(Rendered images with source text)

= Beginning of Section =

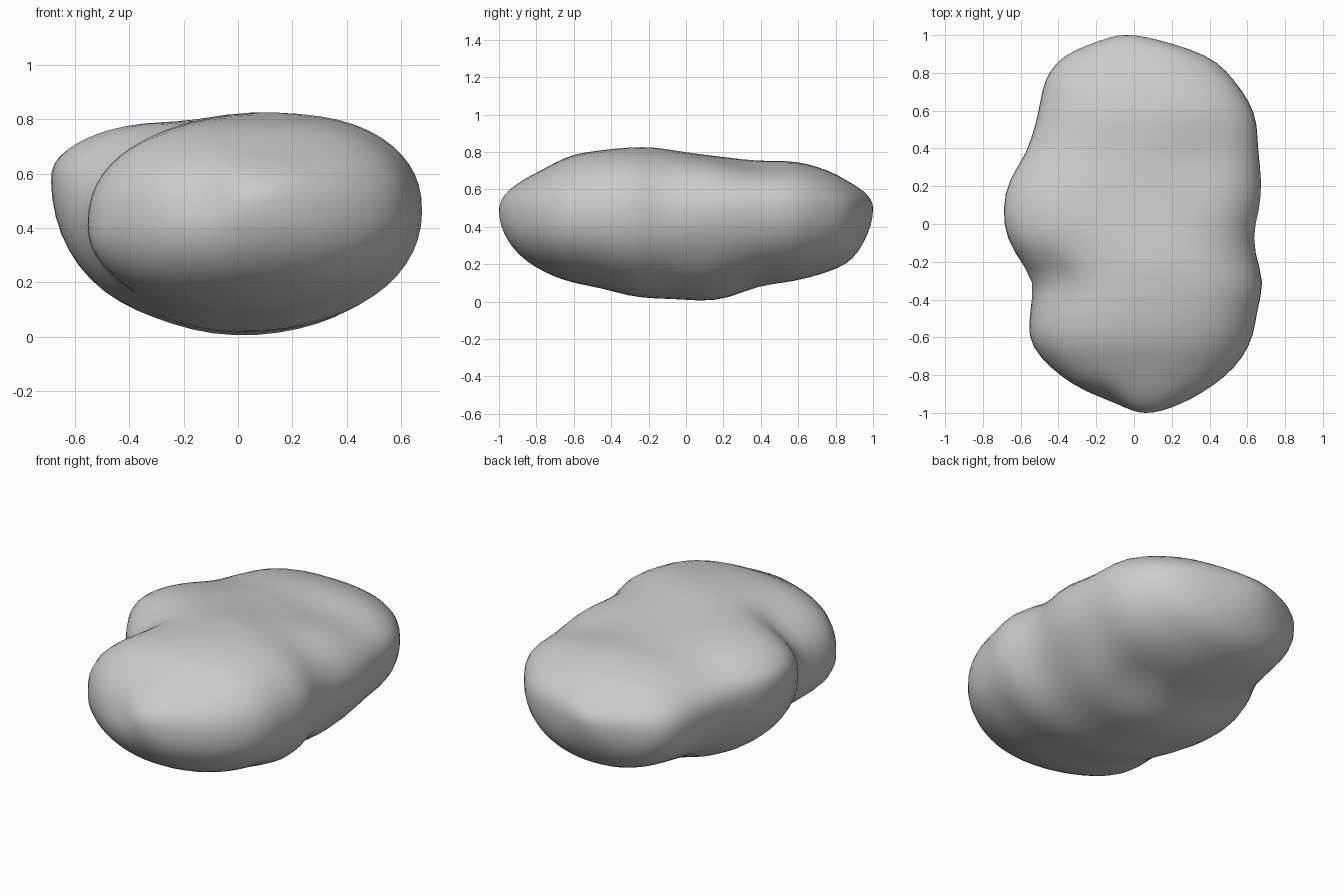
import bpy, bmesh, math
from mathutils import Vector

if "Cube" in bpy.data.objects:
    bpy.data.objects.remove(bpy.data.objects["Cube"])

# Boulder sections: y, left x, right x, top z, bottom z, z of left edge, z of right edge
S = [
    (-1.00, 0.06, 0.06, 0.49, 0.49, 0.49, 0.49),
    (-0.97, -0.06, 0.20, 0.57, 0.36, 0.46, 0.46),
    (-0.88, -0.27, 0.38, 0.645, 0.24, 0.44, 0.45),
    (-0.76, -0.44, 0.53, 0.71, 0.16, 0.42, 0.45),
    (-0.62, -0.55, 0.62, 0.78, 0.105, 0.41, 0.45),
    (-0.45, -0.55, 0.655, 0.81, 0.07, 0.41, 0.46),
    (-0.30, -0.54, 0.685, 0.825, 0.03, 0.45, 0.46),
    (-0.18, -0.62, 0.65, 0.83, 0.015, 0.52, 0.45),
    (-0.05, -0.68, 0.64, 0.81, 0.01, 0.57, 0.45),
    (0.10, -0.69, 0.675, 0.785, 0.00, 0.58, 0.46),
    (0.23, -0.66, 0.68, 0.77, 0.02, 0.57, 0.47),
    (0.38, -0.57, 0.66, 0.755, 0.075, 0.54, 0.49),
    (0.58, -0.51, 0.64, 0.75, 0.11, 0.50, 0.50),
    (0.76, -0.47, 0.53, 0.70, 0.16, 0.48, 0.49),
    (0.88, -0.38, 0.40, 0.635, 0.22, 0.47, 0.48),
    (0.97, -0.18, 0.14, 0.57, 0.36, 0.48, 0.48),
    (1.00, -0.04, -0.04, 0.50, 0.50, 0.50, 0.50),
]
# Lumps (+) and hollows (-): x, y, z, radius, amount
BUMPS = [
    (-0.45, -0.27, 0.72, 0.17, -0.06), (-0.2, -0.17, 0.8, 0.16, -0.025),
    (0.62, 0.10, 0.25, 0.20, -0.03), (0.5, 0.12, 0.74, 0.18, 0.03),
    (0.35, 0.35, 0.76, 0.18, -0.025), (-0.42, 0.1, 0.74, 0.2, 0.02),
    (-0.15, -0.9, 0.55, 0.11, -0.03), (0.4, -0.45, 0.74, 0.2, 0.015),
    (0.3, 0.35, 0.05, 0.16, -0.03), (-0.3, 0.0, 0.05, 0.2, -0.02),
]


def theta(y):
    return math.asin(max(-1, min(1, y)))


def section(t):
    """Smoothly interpolate the section values at end-to-end angle t."""
    i = max(j for j in range(len(S) - 1) if theta(S[j][0]) <= t + 1e-9)
    ts = [theta(r[0]) for r in S]

    def slope(j, k):
        a, b = max(j - 1, 0), min(j + 1, len(S) - 1)
        return (S[b][k] - S[a][k]) / (ts[b] - ts[a])
    h = ts[i + 1] - ts[i]
    u = (t - ts[i]) / h
    return [(2*u**3 - 3*u*u + 1) * S[i][k] + (u**3 - 2*u*u + u) * h * slope(i, k)
            + (3*u*u - 2*u**3) * S[i+1][k] + (u**3 - u*u) * h * slope(i+1, k)
            for k in range(1, 7)]


def point(t, a):
    """Surface point: four elliptical quarters meeting at the section's extremes."""
    xl, xr, zt, zb, zl, zr = section(t)
    mid = (xl + xr) / 2
    c, s = math.cos(a), math.sin(a)
    zs = zr if c >= 0 else zl
    e = 2 / (2.35 if s >= 0 else 2.1)
    x = mid + (xr - mid if c >= 0 else mid - xl) * math.copysign(abs(c) ** e, c)
    z = zs + (zt - zs if s >= 0 else zs - zb) * math.copysign(abs(s) ** e, s)
    p = Vector((x, math.sin(t), z))
    d = (p - Vector((0, p.y * 0.7, 0.43))).normalized()
    push = sum(m * math.exp(-((p - Vector((bx, by, bz))).length / r) ** 2)
               for bx, by, bz, r, m in BUMPS)
    return p + d * push


# Boulder skin
N, M = 40, 56
bm = bmesh.new()
rings = [[bm.verts.new(point(-math.pi/2 + math.pi*i/N, 2*math.pi*j/M)) for j in range(M)]
         for i in range(1, N)]
for r0, r1 in zip(rings, rings[1:]):
    for j in range(M):
        k = (j + 1) % M
        bm.faces.new((r0[j], r0[k], r1[k], r1[j]))
for ring, row in ((rings[0], S[0]), (rings[-1], S[-1])):
    tip = bm.verts.new((row[1], row[0], row[3]))
    for j in range(M):
        bm.faces.new((tip, ring[j], ring[(j + 1) % M]))
bmesh.ops.recalc_face_normals(bm, faces=bm.faces[:])
for _ in range(2):
    bmesh.ops.smooth_vert(bm, verts=[v for r in rings[1:-1] for v in r], factor=0.4,
                          use_axis_x=True, use_axis_y=False, use_axis_z=True)
for f in bm.faces:
    f.smooth = True
mesh = bpy.data.meshes.new("boulder")
bm.to_mesh(mesh)
bm.free()
boulder = bpy.data.objects.new("boulder", mesh)
bpy.context.collection.objects.link(boulder)
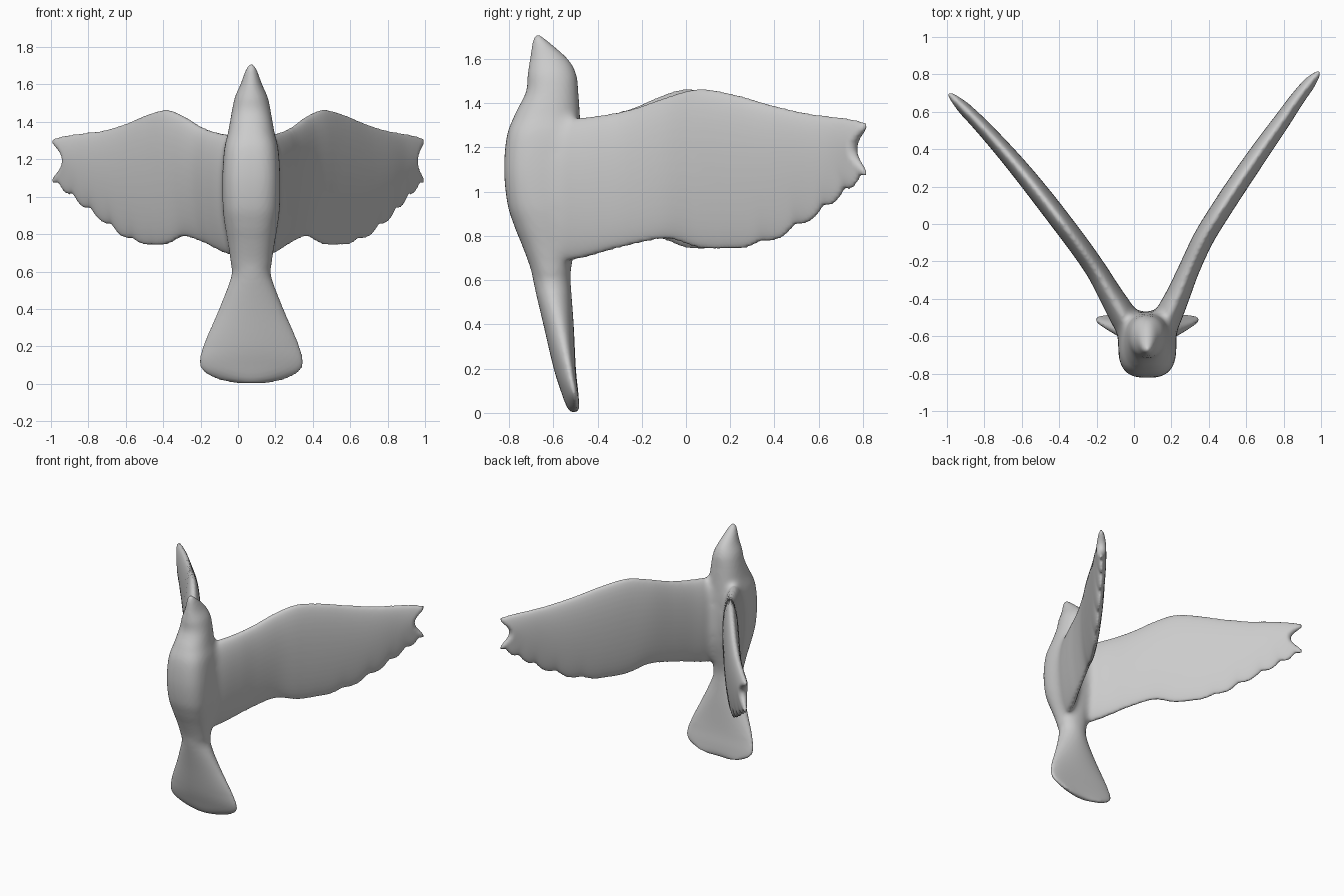
import bpy, bmesh, math
from mathutils import Vector

cube = bpy.data.objects.get("Cube")
if cube:
    bpy.data.objects.remove(cube, do_unlink=True)

# One matte grey for the whole bird
grey = bpy.data.materials.new("plain grey")
grey.use_nodes = True
grey.diffuse_color = (0.6, 0.6, 0.6, 1)
grey.node_tree.nodes["Principled BSDF"].inputs["Base Color"].default_value = (0.6, 0.6, 0.6, 1)


def sample(rows, u):
    """Smooth (Catmull-Rom) interpolation between table rows."""
    last = len(rows) - 1
    i = min(int(u), last - 1)
    t = u - i
    a, b, c, d = (rows[max(0, min(last, k))] for k in (i - 1, i, i + 1, i + 2))
    return [0.5 * (2 * q + (r - p) * t + (2 * p - 5 * q + 4 * r - s) * t * t
                   + (3 * q - p - 3 * r + s) * t ** 3)
            for p, q, r, s in zip(a, b, c, d)]


def loft(name, rings):
    """Skin a list of closed rings and close both ends with quad strips."""
    bm = bmesh.new()
    loops = [[bm.verts.new(p) for p in ring] for ring in rings]
    n = len(loops[0])
    for lo, hi in zip(loops, loops[1:]):
        for i in range(n):
            j = (i + 1) % n
            bm.faces.new((lo[i], lo[j], hi[j], hi[i]))
    for end in (loops[0], loops[-1]):
        for i in range(n // 2 - 1):
            bm.faces.new((end[i], end[i + 1], end[n - 2 - i], end[n - 1 - i]))
    bmesh.ops.recalc_face_normals(bm, faces=bm.faces)
    mesh = bpy.data.meshes.new(name)
    bm.to_mesh(mesh)
    bm.free()
    mesh.materials.append(grey)
    obj = bpy.data.objects.new(name, mesh)
    bpy.context.collection.objects.link(obj)
    return obj


def angles(n):
    return [2 * math.pi * (i + 0.5) / n for i in range(n)]


def spow(v, e):
    return math.copysign(abs(v) ** e, v)


# Head, body and tail fan: height, half width, front y, back y, roundness power
BODY = [
    (1.708, .008, -.680, -.662, 1.0), (1.68, .028, -.692, -.625, 1.0),
    (1.60, .058, -.705, -.535, 1.0), (1.53, .088, -.715, -.497, .95),
    (1.45, .105, -.724, -.487, .9), (1.35, .123, -.773, -.480, .85),
    (1.25, .145, -.810, -.475, .75), (1.10, .155, -.822, -.470, .72),
    (0.95, .153, -.808, -.470, .75), (0.85, .142, -.778, -.480, .8),
    (0.75, .125, -.738, -.500, .85), (0.65, .110, -.702, -.520, .9),
    (0.57, .108, -.685, -.520, 1.0), (0.40, .172, -.645, -.508, 1.0),
    (0.20, .258, -.598, -.498, 1.0), (0.09, .274, -.563, -.487, 1.0),
    (0.03, .195, -.540, -.485, 1.0), (0.003, .09, -.520, -.495, 1.0),
]
CENTRE_X = .071
rings = []
STEPS = 6
for k in range((len(BODY) - 1) * STEPS + 1):
    z, hw, front, back, e = sample(BODY, k / STEPS)
    mid, depth = (front + back) / 2, (back - front) / 2
    bow = .02 * max(0, min(1, (.5 - z) / .3))  # tail corners sweep back
    rings.append([(CENTRE_X + hw * spow(math.cos(a), e),
                   mid + depth * spow(math.sin(a), e) + bow * math.cos(a) ** 2, z)
                  for a in angles(48)])
bird = loft("bird", rings)

# Wings: right x, right y, left x, left y, top z, bottom z, half thickness
WING = [
    (.00, -.60, .14, -.60, 1.32, .68, .075),
    (-.065, -.48, .19, -.48, 1.335, .695, .075),
    (-.13, -.37, .24, -.37, 1.35, .725, .066),
    (-.20, -.25, .295, -.24, 1.375, .76, .059),
    (-.29, -.12, .37, -.08, 1.43, .785, .058),
    (-.38, .00, .455, .06, 1.465, .745, .058),
    (-.48, .13, .56, .22, 1.44, .742, .057),
    (-.60, .28, .68, .395, 1.39, .785, .053),
    (-.72, .42, .79, .55, 1.355, .87, .047),
    (-.83, .54, .87, .665, 1.34, .955, .041),
    (-.92, .63, .94, .755, 1.327, 1.03, .035),
    (-.992, .70, .992, .815, 1.31, 1.08, .028),
]
END = len(WING) - 1


def wing(name, col):
    rings = []
    steps = 10
    for k in range(END * steps + 1):
        u = k / steps
        row = sample(WING, u)
        top, bottom = row[4], row[5]
        # Rounded wing tip
        over = max(0, (u - (END - .5)) / .5)
        tip = math.sqrt(max(.05, 1 - over * over))
        # Feather scallops along the trailing edge
        ramp = max(0, min(1, (u - 5.5) / 2))
        scallop = .03 * ramp * (0.6 - abs(math.sin(math.pi * u * 1.05)))
        ring = []
        for a in angles(40):
            v = math.cos(a)
            # Notch between the two end feathers
            notch = max(0, 1 - (v / .8) ** 2) * max(0, (u - 9) / 2) * .85
            w = u - notch
            here = sample(WING, w)
            p, q = sample(WING, max(0, w - .1)), sample(WING, min(END, w + .1))
            dx, dy = q[col] - p[col], q[col + 1] - p[col + 1]
            length = math.hypot(dx, dy)
            t = here[6] * tip * math.sin(a) * (.95 + .15 * v)
            z = (top + bottom) / 2 + (top - bottom) / 2 * v
            z += scallop * max(0, -v) ** 2
            ring.append((here[col] - dy / length * t,
                         here[col + 1] + dx / length * t, z))
        rings.append(ring)
    return loft(name, rings)


wings = [wing("right_wing", 0), wing("left_wing", 2)]

# Fuse body and wings into one sculpted skin
bpy.ops.object.select_all(action='DESELECT')
for obj in wings + [bird]:
    obj.select_set(True)
bpy.context.view_layer.objects.active = bird
bpy.ops.object.join()
remesh = bird.modifiers.new("fuse", 'REMESH')
remesh.mode = 'VOXEL'
remesh.voxel_size = .011
bpy.ops.object.modifier_apply(modifier=remesh.name)

# Soften the skin, then fill the creases where the wings meet the body
bm = bmesh.new()
bm.from_mesh(bird.data)
bmesh.ops.smooth_vert(bm, verts=bm.verts, factor=.5, use_axis_x=True,
                      use_axis_y=True, use_axis_z=True)
root = [v for v in bm.verts if -.75 < v.co.y < -.3 and .55 < v.co.z < 1.45]
near = [[e.other_vert(v) for e in v.link_edges] for v in root]
for _ in range(40):
    bm.normal_update()
    moves = []
    for v, ring in zip(root, near):
        pull = sum((o.co for o in ring), Vector()) / len(ring) - v.co
        moves.append(pull * (.6 if pull.dot(v.normal) > 0 else .05))
    for v, move in zip(root, moves):
        v.co += move
bm.to_mesh(bird.data)
bm.free()
bird.data.materials.clear()
bird.data.materials.append(grey)
bird.data.shade_smooth()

= End of Section =

GOAL OF THE EXERCISE
Please, from the entries above, set down exactly the lines from the one containing "zs = zr if c >= 0 else zl" through the one containing "d = (p - Vector((0, p.y", and only those.

WRITTEN SOLUTION
    zs = zr if c >= 0 else zl
    e = 2 / (2.35 if s >= 0 else 2.1)
    x = mid + (xr - mid if c >= 0 else mid - xl) * math.copysign(abs(c) ** e, c)
    z = zs + (zt - zs if s >= 0 else zs - zb) * math.copysign(abs(s) ** e, s)
    p = Vector((x, math.sin(t), z))
    d = (p - Vector((0, p.y * 0.7, 0.43))).normalized()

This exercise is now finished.